Records from a dataset
⁂
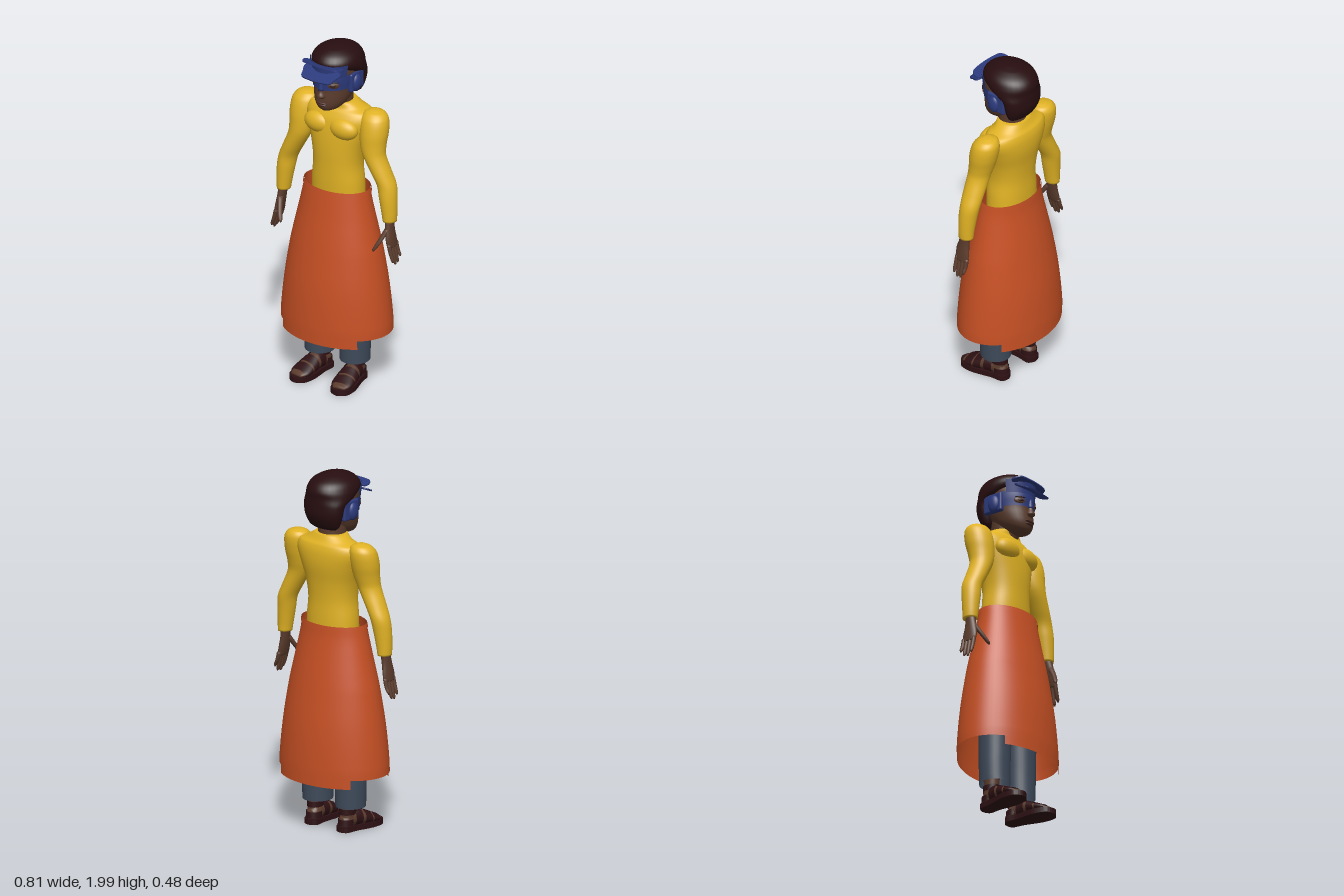
import * as THREE from 'three';
import { RoundedBoxGeometry } from 'three/addons/geometries/RoundedBoxGeometry.js';

const mat = (name, color, side = THREE.FrontSide) => {
  const m = new THREE.MeshStandardMaterial({ color, side });
  m.name = name;
  return m;
};

// Smoothly interpolates sections [x, y, z, rx, rz] at height y
function sample(sec, y) {
  const n = sec.length;
  let i = 0;
  while (i < n - 2 && y > sec[i + 1][1]) i++;
  const a = sec[i], b = sec[i + 1], h = b[1] - a[1], t = (y - a[1]) / h;
  const slope = (j, k) => {
    const p = sec[Math.max(j - 1, 0)], q = sec[Math.min(j + 1, n - 1)];
    return (q[k] - p[k]) / (q[1] - p[1]);
  };
  return a.map((v, k) => {
    if (k === 1) return y;
    const t2 = t * t, t3 = t2 * t;
    const r = (2 * t3 - 3 * t2 + 1) * v + (t3 - 2 * t2 + t) * h * slope(i, k)
      + (3 * t2 - 2 * t3) * b[k] + (t3 - t2) * h * slope(i + 1, k);
    return k > 2 ? Math.max(r, 0.002) : r;
  });
}

// Skin over horizontal elliptical rings; angle 0 faces +z and turns towards +x.
// o: lo, hi (height range), off (outward offset), arc (half angle), mid (arc centre), pow, steps, n
function loft(sections, o = {}) {
  const sec = [...sections].sort((a, b) => a[1] - b[1]);
  const { lo = sec[0][1], hi = sec[sec.length - 1][1], off = 0, arc = 0, mid = 0, pow = 2, steps = 5, n = 32 } = o;
  const ys = [...new Set([lo, ...sec.map(s => s[1]).filter(y => y > lo && y < hi), hi])];
  const rows = [];
  for (let i = 0; i < ys.length - 1; i++)
    for (let k = 0; k < steps; k++) rows.push(ys[i] + (ys[i + 1] - ys[i]) * k / steps);
  rows.push(hi);
  const pos = [], idx = [], w = arc ? n + 1 : n;
  const bend = v => Math.sign(v) * Math.abs(v) ** (2 / pow);
  const rings = rows.map(y => sample(sec, y));
  for (const [x, y, z, rx, rz] of rings)
    for (let j = 0; j < w; j++) {
      const a = arc ? mid - arc + 2 * arc * j / n : 2 * Math.PI * j / n;
      pos.push(x + (rx + off) * bend(Math.sin(a)), y, z + (rz + off) * bend(Math.cos(a)));
    }
  for (let i = 0; i < rows.length - 1; i++)
    for (let j = 0; j < n; j++) {
      const p = i * w + j, q = i * w + (j + 1) % w;
      idx.push(p, q, p + w, q, q + w, p + w);
    }
  if (!arc && o.cap !== false) {
    const c = pos.length / 3, top = (rows.length - 1) * w;
    for (const r of [rings[0], rings[rings.length - 1]]) pos.push(r[0], r[1], r[2]);
    for (let j = 0; j < n; j++) {
      const k = (j + 1) % n;
      idx.push(c, k, j, c + 1, top + j, top + k);
    }
  }
  const g = new THREE.BufferGeometry();
  g.setAttribute('position', new THREE.Float32BufferAttribute(pos, 3));
  g.setIndex(idx);
  g.computeVertexNormals();
  return g;
}

const ball = (x, y, z, rx, ry, rz, turn = 0) =>
  new THREE.SphereGeometry(1, 24, 16).scale(rx, ry, rz).rotateY(turn).translate(x, y, z);

// Flat plate lying in xz, outlined by a smooth closed curve of [x, z] points
function plate(points, thick) {
  const shape = new THREE.Shape(new THREE.CatmullRomCurve3(
    points.map(p => new THREE.Vector3(p[0], p[1], 0)), true, 'catmullrom', 0.4).getPoints(48).map(p => new THREE.Vector2(p.x, p.y)));
  return new THREE.ExtrudeGeometry(shape, { depth: thick, bevelEnabled: false }).rotateX(Math.PI / 2);
}

export function createModel() {
  const root = new THREE.Group();
  const skin = mat('brown skin', 0x5a3b2c), dark = mat('dark features', 0x301a16), lip = mat('lips', 0x4c2c25);
  const hairMat = mat('dark hair', 0x280e10), blue = mat('blue visor', 0x2c3a7c, THREE.DoubleSide);
  const yellow = mat('yellow shirt', 0xe0b224), orange = mat('orange skirt', 0xc65024, THREE.DoubleSide);
  const slate = mat('slate trousers', 0x3e4a5a, THREE.DoubleSide), leather = mat('sandal leather', 0x2e1114, THREE.DoubleSide);
  const add = (name, geo, m, parent = root) => {
    const mesh = new THREE.Mesh(geo, m);
    mesh.name = name;
    parent.add(mesh);
    return mesh;
  };

  // Head, neck and hair
  const head = [[0, 1.645, .09, .03, .035], [0, 1.66, .075, .06, .065], [0, 1.69, .05, .085, .1], [0, 1.73, .03, .1, .12],
    [0, 1.78, .01, .11, .137], [0, 1.84, .005, .118, .145], [0, 1.9, 0, .118, .138], [0, 1.96, 0, .09, .1]];
  add('head', loft(head), skin);
  add('neck', loft([[0, 1.58, -.04, .08, .07], [0, 1.66, -.02, .078, .076], [0, 1.76, -.01, .085, .085]]), skin);
  add('hair', loft([[0, 1.7, -.08, .075, .025], [0, 1.72, -.085, .098, .045], [0, 1.78, -.09, .12, .07], [0, 1.84, -.08, .13, .084],
    [0, 1.88, -.035, .138, .128], [0, 1.92, -.007, .136, .157], [0, 1.96, -.003, .115, .135], [0, 1.988, 0, .07, .085], [0, 2, 0, .025, .03]]), hairMat);
  add('nose', loft([[0, 1.728, .145, .014, .012], [0, 1.742, .15, .025, .026], [0, 1.77, .146, .014, .019], [0, 1.82, .14, .01, .015]]), skin);
  add('upperLip', ball(0, 1.7, .147, .035, .008, .014), lip);
  add('lowerLip', ball(0, 1.686, .143, .03, .008, .014), lip);

  // Visor, eye mask and ear covers
  add('eyeMask', loft(head, { lo: 1.78, hi: 1.865, off: .006, arc: 1.35 }), blue);
  add('noseBridge', loft([[0, 1.778, .146, .017, .021], [0, 1.83, .143, .014, .018]]), blue);
  add('foreheadBand', loft([[0, 1.855, .003, .128, .152], [0, 1.93, 0, .138, .162]], { arc: 1.1 }), blue);
  const brim = add('brim', plate([[-.105, 0], [.105, 0], [.102, .06], [.085, .092], [0, .1], [-.085, .092], [-.102, .06]], .008), blue);
  brim.position.set(0, 1.898, .125);
  brim.rotation.x = .42;
  const flap = add('upperBrim', plate([[-.112, 0], [.112, 0], [.108, .06], [0, .072], [-.108, .06]], .008), blue);
  flap.position.set(0, 1.918, .108);
  flap.rotation.x = -.22;

  for (const s of [1, -1]) {
    const side = new THREE.Group();
    side.name = s > 0 ? 'leftSide' : 'rightSide';
    root.add(side);
    const put = (name, geo, m) => add(name, geo, m, side);
    const S = list => list.map(([x, ...r]) => [s * x, ...r]);

    // Eyes and ear cover
    put('eyeOpening', ball(s * .063, 1.812, .126, .033, .019, .01, s * .62), skin);
    put('eye', ball(s * .064, 1.812, .132, .019, .008, .007, s * .62), dark);
    put('eyebrow', ball(s * .064, 1.83, .129, .03, .005, .008, s * .62), dark);
    put('earCover', new RoundedBoxGeometry(.03, .11, .12, 3, .012).translate(s * .115, 1.808, -.01), blue);
    put('ear', ball(s * .128, 1.8, 0, .022, .05, .035), blue);

    // Sleeve and chest
    put('sleeve', loft(S([[.348, 1.035, .003, .037, .042], [.345, 1.08, .003, .042, .045], [.335, 1.17, 0, .05, .052], [.322, 1.24, -.005, .053, .056],
      [.288, 1.31, -.002, .057, .06], [.244, 1.4, 0, .064, .063], [.232, 1.46, -.008, .073, .07], [.23, 1.53, -.02, .08, .077],
      [.226, 1.6, -.033, .076, .072], [.221, 1.634, -.04, .055, .05], [.218, 1.647, -.04, .02, .02]])), yellow);
    put('chest', ball(s * .082, 1.53, .055, .088, .062, .054), yellow);

    // Hand: palm, four fingers and thumb
    put('palm', loft(S([[.372, .89, .012, .014, .042], [.365, .93, .014, .018, .044], [.355, .99, .012, .021, .035], [.347, 1.06, .005, .024, .028]])), skin);
    [[.045, .81], [.022, .792], [0, .797], [-.022, .825]].forEach(([z, tip]) => put('finger', loft(S([
      [.398, tip, z, .004, .004], [.395, tip + .012, z, .009, .009], [.383, .86, z, .011, .0115], [.37, .91, z, .012, .012]]), { n: 12 }), skin));
    put('thumb', loft(S([[.304, .875, .096, .005, .005], [.309, .888, .092, .011, .011], [.328, .93, .07, .014, .014], [.352, .995, .03, .016, .018]]), { n: 12 }), skin);

    // Trouser leg
    put('trouserLeg', loft(S([[.115, .14, -.003, .082, .085], [.115, .3, -.003, .086, .087], [.105, .7, 0, .09, .095], [.08, 1.05, 0, .08, .1]]), { cap: false }), slate);
    put('ankle', loft(S([[.118, .04, -.035, .036, .042], [.118, .1, -.025, .035, .042], [.117, .2, -.02, .042, .046]])), skin);

    // Foot and sandal; the foot runs along z, slightly turned out
    const foot = new THREE.Group();
    foot.name = 'foot';
    foot.position.x = s * .117;
    foot.rotation.y = s * .12;
    side.add(foot);
    const form = [[0, -.075, -.055, .025, .025], [0, -.05, -.065, .038, .04], [0, .02, -.075, .044, .046],
      [0, .09, -.06, .054, .034], [0, .15, -.046, .054, .02], [0, .188, -.04, .035, .01]];
    const along = o => loft(form, o).rotateX(Math.PI / 2);
    add('footBody', along(), skin, foot);
    for (const [lo, hi] of [[.115, .168], [.06, .105], [-.005, .042]])
      add('strap', along({ lo, hi, off: .006, cap: false }), leather, foot);
    add('sole', plate([[0, -.09], [.04, -.07], [.044, 0], [.062, .11], [.05, .185], [0, .213], [-.05, .185], [-.062, .11], [-.044, 0], [-.04, -.07]], .03)
      .translate(0, .036, 0), leather, foot);
    add('heelStrap', loft([[0, .04, -.04, .043, .046], [0, .075, -.036, .043, .047]], { arc: 2, mid: Math.PI }), leather, foot);
    add('ankleStrap', loft([[0, .1, -.027, .042, .049], [0, .132, -.025, .043, .05]], { cap: false }), leather, foot);
  }

  // Shirt body with raised collar
  add('shirtBody', loft([[0, 1.1, -.015, .155, .11], [0, 1.2, -.013, .151, .112], [0, 1.3, -.012, .142, .112], [0, 1.4, -.016, .155, .117],
    [0, 1.5, -.027, .185, .122], [0, 1.57, -.034, .205, .116], [0, 1.615, -.04, .19, .1], [0, 1.637, -.04, .14, .085], [0, 1.67, -.03, .088, .078]],
  { pow: 2.2, n: 48 }), yellow);

  // Wrapped skirt: outer layer, waistband, and longer front and back panels
  const skirt = [[0, .29, 0, .331, .24], [0, .4, 0, .328, .239], [0, .6, 0, .306, .225], [0, .8, 0, .274, .196],
    [0, .9, 0, .252, .179], [0, 1, 0, .229, .16], [0, 1.1, 0, .207, .142], [0, 1.168, -.003, .195, .132]];
  add('skirt', loft(skirt, { lo: .34, cap: false, n: 64 }), orange);
  add('waistband', loft(skirt, { lo: 1.146, off: .005, cap: false, n: 64 }), orange);
  for (const mid of [0, Math.PI])
    add('skirtPanel', loft(skirt, { hi: .6, off: -.003, arc: .837, mid }), orange);

  return root;
}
⁂
* **Task requirements**
Working from the records above, write out verbatim only the lines from the line containing "points.map(p => new" through the line containing "const hairMat = mat('dark".

* **Exercise response**
    points.map(p => new THREE.Vector3(p[0], p[1], 0)), true, 'catmullrom', 0.4).getPoints(48).map(p => new THREE.Vector2(p.x, p.y)));
  return new THREE.ExtrudeGeometry(shape, { depth: thick, bevelEnabled: false }).rotateX(Math.PI / 2);
}

export function createModel() {
  const root = new THREE.Group();
  const skin = mat('brown skin', 0x5a3b2c), dark = mat('dark features', 0x301a16), lip = mat('lips', 0x4c2c25);
  const hairMat = mat('dark hair', 0x280e10), blue = mat('blue visor', 0x2c3a7c, THREE.DoubleSide);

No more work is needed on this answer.